When Singapore’s Patents Act first came into force in 1995, computer programs were on a list of subject matter that could not be patented. This list was subsequently removed when the Patents Act was amended a year later. Following from the amendment, there is no legislative prohibition against a CII being patented in Singapore. However, it does not follow that all CIIs will automatically meet the criteria for patent protection.
While there is a dearth of reported court judgments on the patentability of CIIs, the Intellectual Property Office of Singapore (IPOS) has provided further guidance on this issue in its Examination Guidelines for Patent Applications.
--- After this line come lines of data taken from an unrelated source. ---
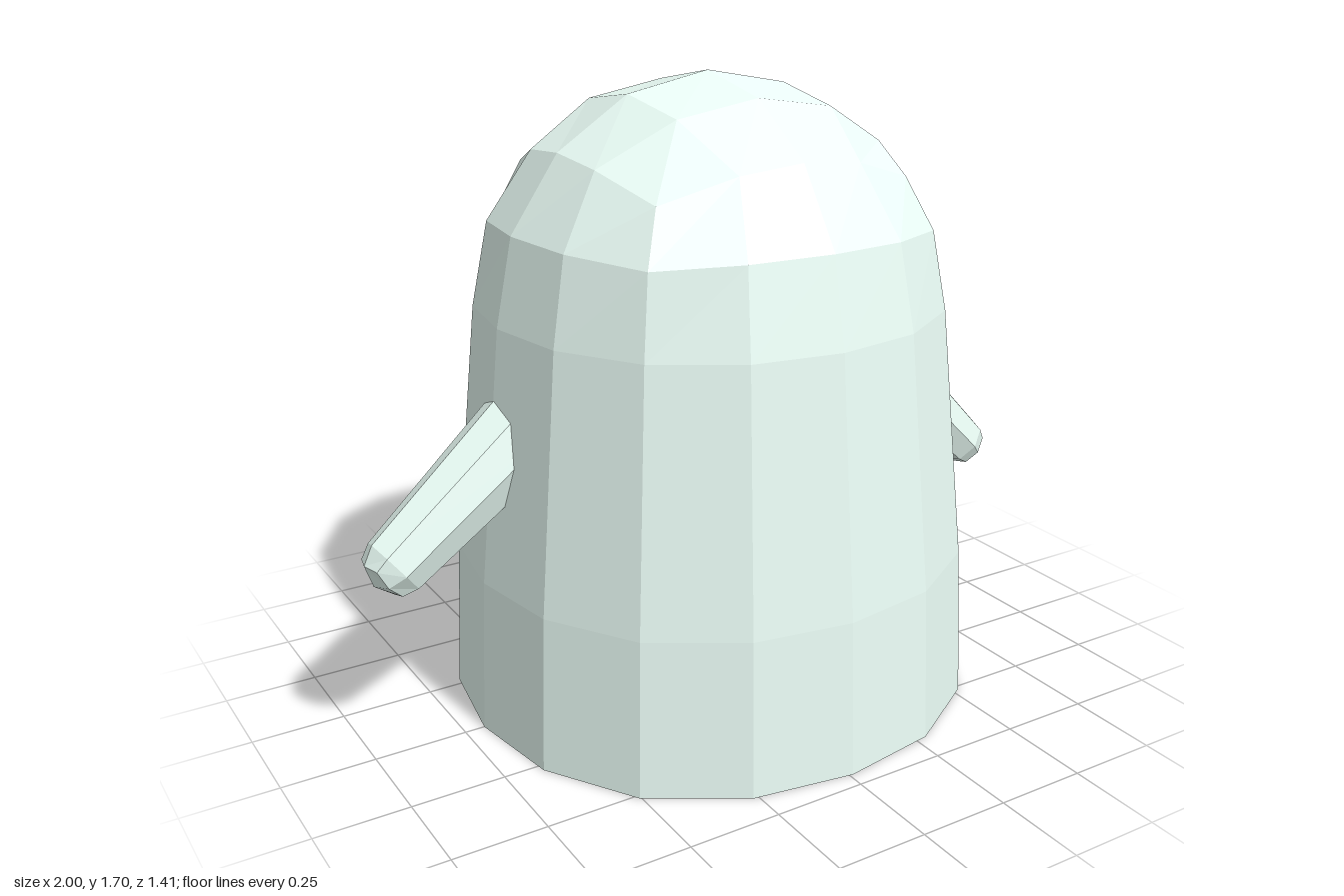
import * as THREE from 'three';

const material = new THREE.MeshStandardMaterial({ color: 0xecfff8, flatShading: true });

// A subdivided box reshaped into a post: the upper half becomes a round dome,
// the lower rows become near-circular rings [radius, y], and the underside is flat.
function domedPost(divisions, domeRadius, domeHeight, domeY, rings) {
  const geometry = new THREE.BoxGeometry(2, 2, 2, divisions, divisions, divisions);
  const pos = geometry.attributes.position;
  const spread = (t) => Math.tan((t * Math.PI) / 4);
  const v = new THREE.Vector3();
  for (let i = 0; i < pos.count; i++) {
    const x = pos.getX(i), y = pos.getY(i), z = pos.getZ(i);
    const sx = spread(x), sz = spread(z);
    // Slightly fuller on the diagonals
    const full = 1 + 0.03 * Math.sin(2 * Math.atan2(sz, sx)) ** 2;
    if (y > -0.01) {
      // Keep the rows below the crown nearly level
      const level = y < 0.99 ? Math.hypot(sx, sz) ** 0.7 : 1;
      v.set(sx, spread(y) * level, sz).normalize();
      pos.setXYZ(i, v.x * domeRadius * full, domeY + v.y * domeHeight, v.z * domeRadius * full);
    } else {
      const row = Math.round((-y * divisions) / 2) - 1;
      const [radius, ringY] = rings[row];
      const reach = Math.max(Math.abs(x), Math.abs(z));
      v.set(sx, 0, sz).normalize().multiplyScalar(radius * reach * full);
      pos.setXYZ(i, v.x, ringY, v.z);
    }
  }
  geometry.computeVertexNormals();
  return geometry;
}

export function createModel() {
  const group = new THREE.Group();

  // Tapered body with a domed head
  const body = new THREE.Mesh(
    domedPost(4, 0.617, 0.6, 1.1, [[0.685, 0.42], [0.705, 0]]), material);
  body.name = 'body';
  body.position.x = 0.009;
  group.add(body);

  // Stubby arms, each placed at the base of its rounded tip
  const arms = [
    { name: 'leftArm', tip: [0.923, 0.511, 0], angle: -2.33, yaw: 0, thickness: 0.92, radius: 0.084, root: 0.112 },
    { name: 'rightArm', tip: [-0.922, 0.537, 0.016], angle: 2.228, yaw: 0.05, thickness: 1.06, radius: 0.082, root: 0.113 },
  ];
  for (const a of arms) {
    const arm = new THREE.Mesh(domedPost(2, a.radius, 0.07, 0, [[a.root, -0.5]]), material);
    arm.name = a.name;
    arm.position.set(...a.tip);
    arm.rotation.set(0, a.yaw, a.angle);
    arm.scale.x = a.thickness;
    group.add(arm);
  }
  return group;
}
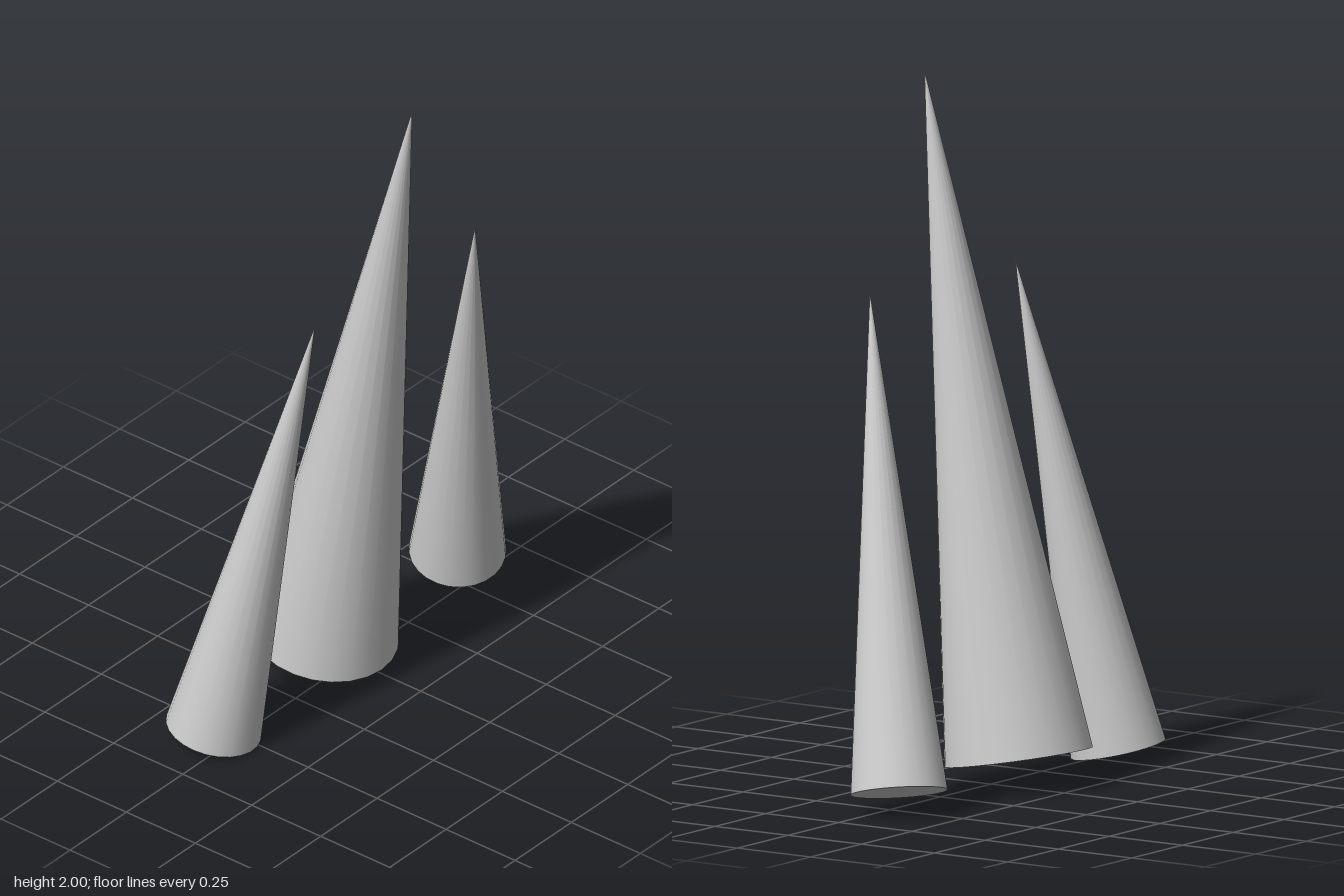
import * as THREE from 'three';

const material = new THREE.MeshStandardMaterial({ color: 0xcccccc });

// A tall closed cone running from the centre of its base to its tip
function spike(name, radius, base, tip) {
  const from = new THREE.Vector3(...base);
  const to = new THREE.Vector3(...tip);
  const axis = to.clone().sub(from);
  const mesh = new THREE.Mesh(new THREE.ConeGeometry(radius, axis.length(), 24), material);
  mesh.name = name;
  mesh.position.copy(from).add(to).multiplyScalar(0.5);
  mesh.quaternion.setFromUnitVectors(new THREE.Vector3(0, 1, 0), axis.normalize());
  return mesh;
}

export function createModel() {
  const group = new THREE.Group();
  group.name = 'spikes';
  group.add(
    // Large spike in the middle, leaning to the left
    spike('middleSpike', 0.211, [-0.071, 0.081, 0.034], [0.276, 2, 0.07]),
    // Smaller spikes in front and behind, leaning inward
    spike('frontSpike', 0.137, [-0.056, 0.029, 0.545], [0.202, 1.42, 0.41]),
    spike('backSpike', 0.137, [-0.066, 0.064, -0.549], [0.23, 1.42, -0.265])
  );
  return group;
}
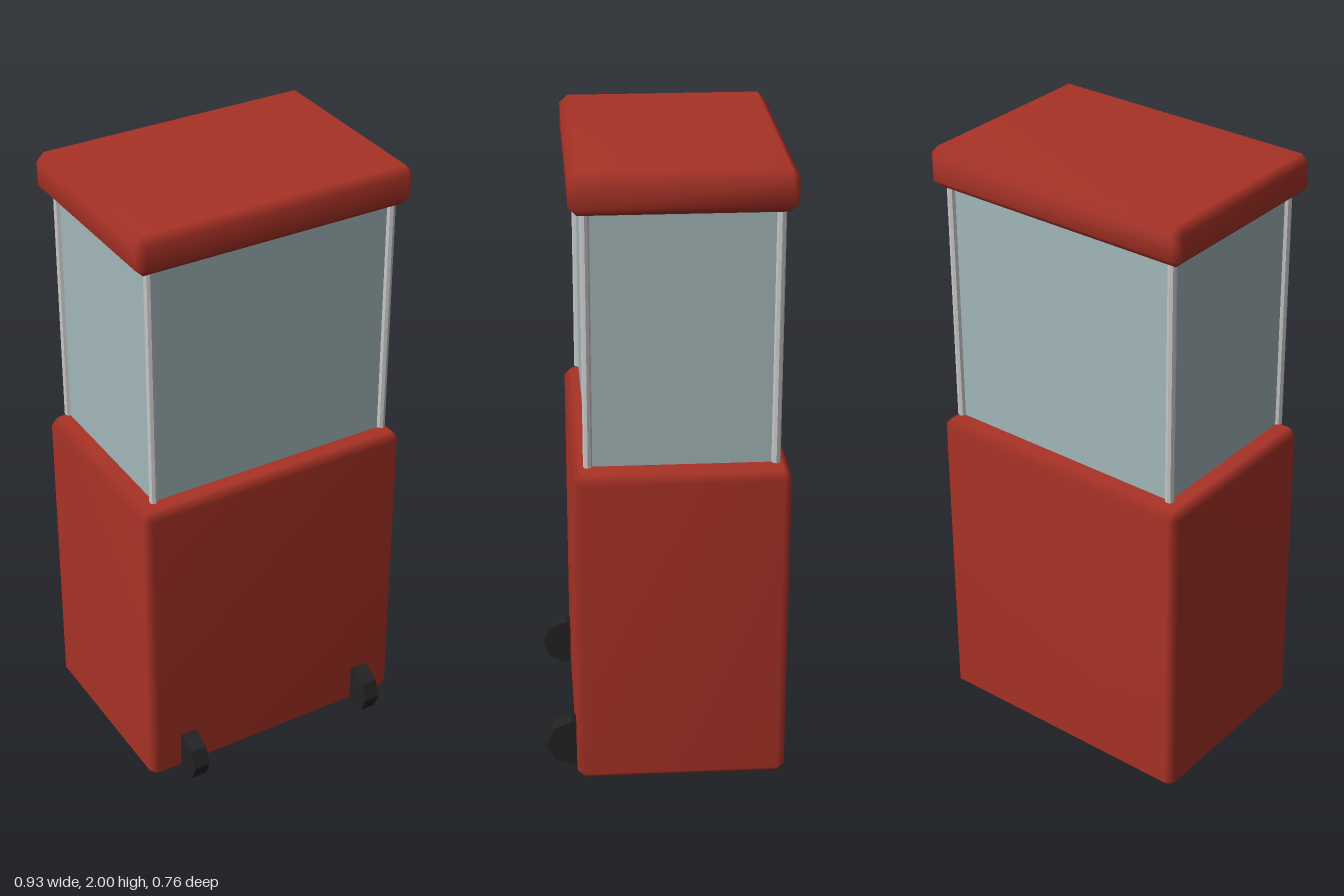
import * as THREE from 'three';
import { ConvexGeometry } from 'three/addons/geometries/ConvexGeometry.js';
import { mergeVertices } from 'three/addons/utils/BufferGeometryUtils.js';

const Z = -0.0475; // centre of the cabinet in depth

// Box with a single chamfer on every edge, shaded softly across the chamfers
function chamferedBox(w, h, d, c) {
  const points = [];
  for (const x of [-1, 1]) for (const y of [-1, 1]) for (const z of [-1, 1])
    for (const face of [0, 1, 2])
      points.push(new THREE.Vector3(
        x * (w / 2 - (face === 0 ? 0 : c)),
        y * (h / 2 - (face === 1 ? 0 : c)),
        z * (d / 2 - (face === 2 ? 0 : c))));
  const hull = new ConvexGeometry(points);
  hull.deleteAttribute('normal');
  const geometry = mergeVertices(hull);
  geometry.computeVertexNormals();
  return geometry;
}

export function createModel() {
  const group = new THREE.Group();

  const material = (name, color, flatShading = false) => {
    const m = new THREE.MeshStandardMaterial({ color, flatShading });
    m.name = name;
    return m;
  };
  const red = material('red paint', 0xa93226);
  const glass = material('glass', 0xa3b7ba);
  const metal = material('light metal', 0xc8c8c8, true);
  const rubber = material('black rubber', 0x222222, true);

  const add = (name, geometry, mat, x, y, z) => {
    const mesh = new THREE.Mesh(geometry, mat);
    mesh.name = name;
    mesh.position.set(x, y, z);
    group.add(mesh);
    return mesh;
  };

  // Cabinet and lid
  add('cabinet', chamferedBox(0.926, 1.058, 0.661, 0.025), red, 0, 0.534, Z);
  add('lid', chamferedBox(0.926, 0.127, 0.661, 0.025), red, 0, 1.9365, Z);

  // Glass case, with a thin gap above the cabinet
  add('glassCase', new THREE.BoxGeometry(0.822, 0.802, 0.568), glass, 0, 1.481, Z);

  // Corner posts
  const post = new THREE.CylinderGeometry(0.014, 0.014, 0.802, 8);
  for (const x of [-1, 1]) for (const z of [-1, 1])
    add('cornerPost', post, metal, x * 0.411, 1.481, Z + z * 0.284);

  // Wheels at the foot of the front
  const wheel = new THREE.CylinderGeometry(0.08, 0.08, 0.054, 8).rotateZ(Math.PI / 2);
  for (const x of [-1, 1])
    add(x > 0 ? 'leftWheel' : 'rightWheel', wheel, rubber, x * 0.331, 0.08, 0.298);

  return group;
}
A key issue when examining CIIs is whether they can be considered an “invention” under the Patents Act.1 While the primary focus of this examination is whether a CII fulfils the baseline criteria for patentability (i.e. the CII must be novel, must involve an inventive step and be capable of industrial application), there is occasionally the residual issue of whether the claims relate to subject matter which is not an invention at all.
In order to address this residual issue, the claimed subject matter of the patent will be examined to identify the actual contribution which is made by the claimed subject matter, having regard to the problem to be solved, how the claimed subject matter works, and what its advantages are. This follows the guidance set out in the Aerotel / Macrossan test adopted by the UK Intellectual Property Office.2
When considering the actual contribution of claims directed to a CII, a Singapore patent examiner would determine the extent to which the computer (or other technical features) contributes to the invention defined in the claims. It must be established that the computer (or other technical features), as defined in the claims, is integral to the invention in order for the actual contribution to comprise the computer (or technical features).
By way of example, IPOS has indicated that claims relating to a computer-implemented business method would be considered an invention, and hence patentable, if the various technical features (e.g. servers, databases, user devices) interact with the steps of the business method to a “material extent”, and in such a manner as to address a specific problem. As an example of what “material extent” means, a claim may recite known hardware components for implementing a business method, but if the overall combination of the hardware provides a more secure environment for performing transactions, then the hardware would satisfy the “material extent” test set out above. However, if the technical features recited in the claim are no more than the workings of a standard operating system, in particular, the use of a generic computer or computer system to perform a business method, then this would not satisfy the “material extent” test.